(Stored items)
........

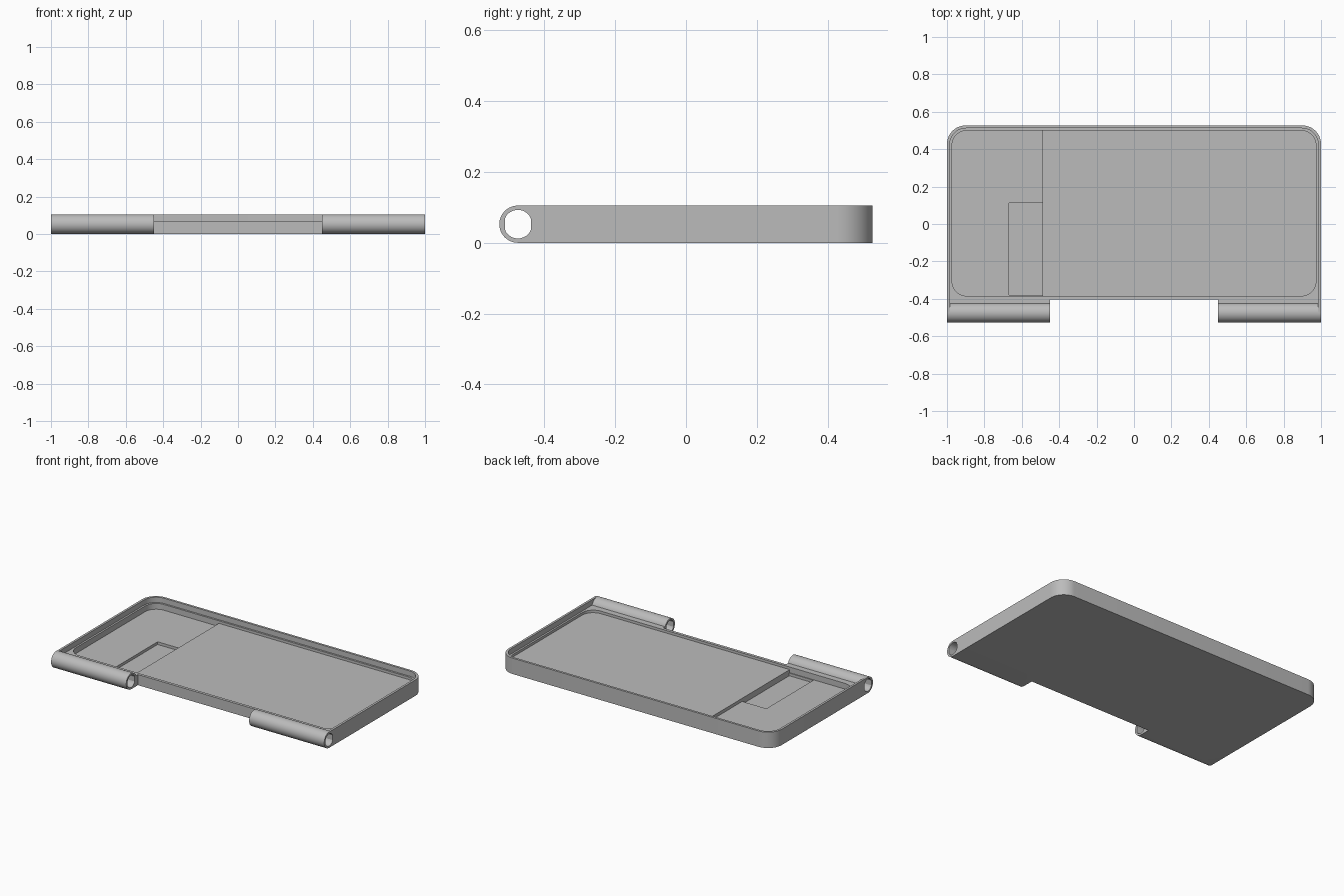
import bpy, bmesh, math

if "Cube" in bpy.data.objects:
    bpy.data.objects.remove(bpy.data.objects["Cube"])

grey = bpy.data.materials.new("plain_grey")
grey.diffuse_color = (0.5, 0.5, 0.5, 1)
grey.use_nodes = True
grey.node_tree.nodes["Principled BSDF"].inputs["Base Color"].default_value = grey.diffuse_color


def arc(cx, cy, r, a0, a1, n=12):
    return [(cx + r * math.cos(math.radians(a0 + (a1 - a0) * i / n)),
             cy + r * math.sin(math.radians(a0 + (a1 - a0) * i / n))) for i in range(n + 1)]


def rounded(x0, x1, y0, y1, front_r, back_r):
    """Rectangle outline with separate front and back corner radii (0 = sharp)."""
    pts = []
    for cx, cy, sx, sy, r, a in ((x0, y0, 1, 1, front_r, 180), (x1, y0, -1, 1, front_r, 270),
                                 (x1, y1, -1, -1, back_r, 0), (x0, y1, 1, -1, back_r, 90)):
        pts += arc(cx + sx * r, cy + sy * r, r, a, a + 90) if r else [(cx, cy)]
    return pts


def extrude(name, pts, lo, hi, along_x=False):
    """Prism from a 2D outline, along z, or along x with the outline in (y, z)."""
    bm = bmesh.new()
    place = (lambda p, h: (h, p[0], p[1])) if along_x else (lambda p, h: (p[0], p[1], h))
    face = bm.faces.new([bm.verts.new(place(p, lo)) for p in pts])
    new = bmesh.ops.extrude_face_region(bm, geom=[face])["geom"]
    d = hi - lo
    bmesh.ops.translate(bm, verts=[v for v in new if isinstance(v, bmesh.types.BMVert)],
                        vec=(d, 0, 0) if along_x else (0, 0, d))
    bmesh.ops.recalc_face_normals(bm, faces=bm.faces)
    me = bpy.data.meshes.new(name)
    bm.to_mesh(me)
    bm.free()
    me.materials.append(grey)
    ob = bpy.data.objects.new(name, me)
    bpy.context.collection.objects.link(ob)
    return ob


def combine(target, other, op):
    m = target.modifiers.new("bool", 'BOOLEAN')
    m.operation, m.object, m.solver = op, other, 'EXACT'
    bpy.context.view_layer.objects.active = target
    bpy.ops.object.modifier_apply(modifier=m.name)
    bpy.data.objects.remove(other)


H, R, HY = 0.105, 0.0525, -0.4745   # tray height, barrel radius, hinge line

# tray blank with hinge arms at the front and rounded back corners
outline = [(-1, HY), (-0.45, HY), (-0.45, -0.404), (0.45, -0.404), (0.45, HY), (1, HY)]
outline += arc(0.9, 0.427, 0.1, 0, 90) + arc(-0.9, 0.427, 0.1, 90, 180)
tray = extrude("hinged_tray", outline, 0, H)

# rim recess, raised main floor, lower left floor and deep pocket
combine(tray, extrude("rim_cut", rounded(-0.985, 0.985, -0.7, 0.512, 0, 0.087), 0.07, 0.2), 'DIFFERENCE')
combine(tray, extrude("floor_cut", rounded(-0.973, 0.973, -0.385, 0.5, 0.08, 0.08), 0.053, 0.2), 'DIFFERENCE')
left = [p for p in rounded(-0.973, 0.973, -0.385, 0.5, 0.08, 0.08) if p[0] < 0]
left = left[:13] + [(-0.49, -0.385), (-0.49, 0.5)] + left[13:]
combine(tray, extrude("left_floor_cut", left, 0.032, 0.2), 'DIFFERENCE')
combine(tray, extrude("pocket_cut", rounded(-0.667, -0.49, -0.38, 0.112, 0, 0), 0.014, 0.2), 'DIFFERENCE')

# hinge barrels, then the pin hole with flattened sides
for x0, x1 in ((-1, -0.45), (0.45, 1)):
    combine(tray, extrude("barrel", arc(HY, R, R, 0, 360, 64)[:-1], x0, x1, True), 'UNION')
hole = [(HY + max(-0.0365, min(0.0365, y)), R + z) for y, z in arc(0, 0, 0.0405, 7.5, 367.5, 24)[:-1]]
combine(tray, extrude("pin_hole", hole, -1.2, 1.2, True), 'DIFFERENCE')

bpy.ops.object.select_all(action='DESELECT')
tray.select_set(True)
bpy.context.view_layer.objects.active = tray
bpy.ops.object.shade_smooth_by_angle(angle=math.radians(25))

........

— Exercise description —
Which of the lines above hold the string "objects"? Copy each one.

— Written answer —
if "Cube" in bpy.data.objects:
    bpy.data.objects.remove(bpy.data.objects["Cube"])
    ob = bpy.data.objects.new(name, me)
    bpy.context.collection.objects.link(ob)
    bpy.context.view_layer.objects.active = target
    bpy.data.objects.remove(other)
bpy.context.view_layer.objects.active = tray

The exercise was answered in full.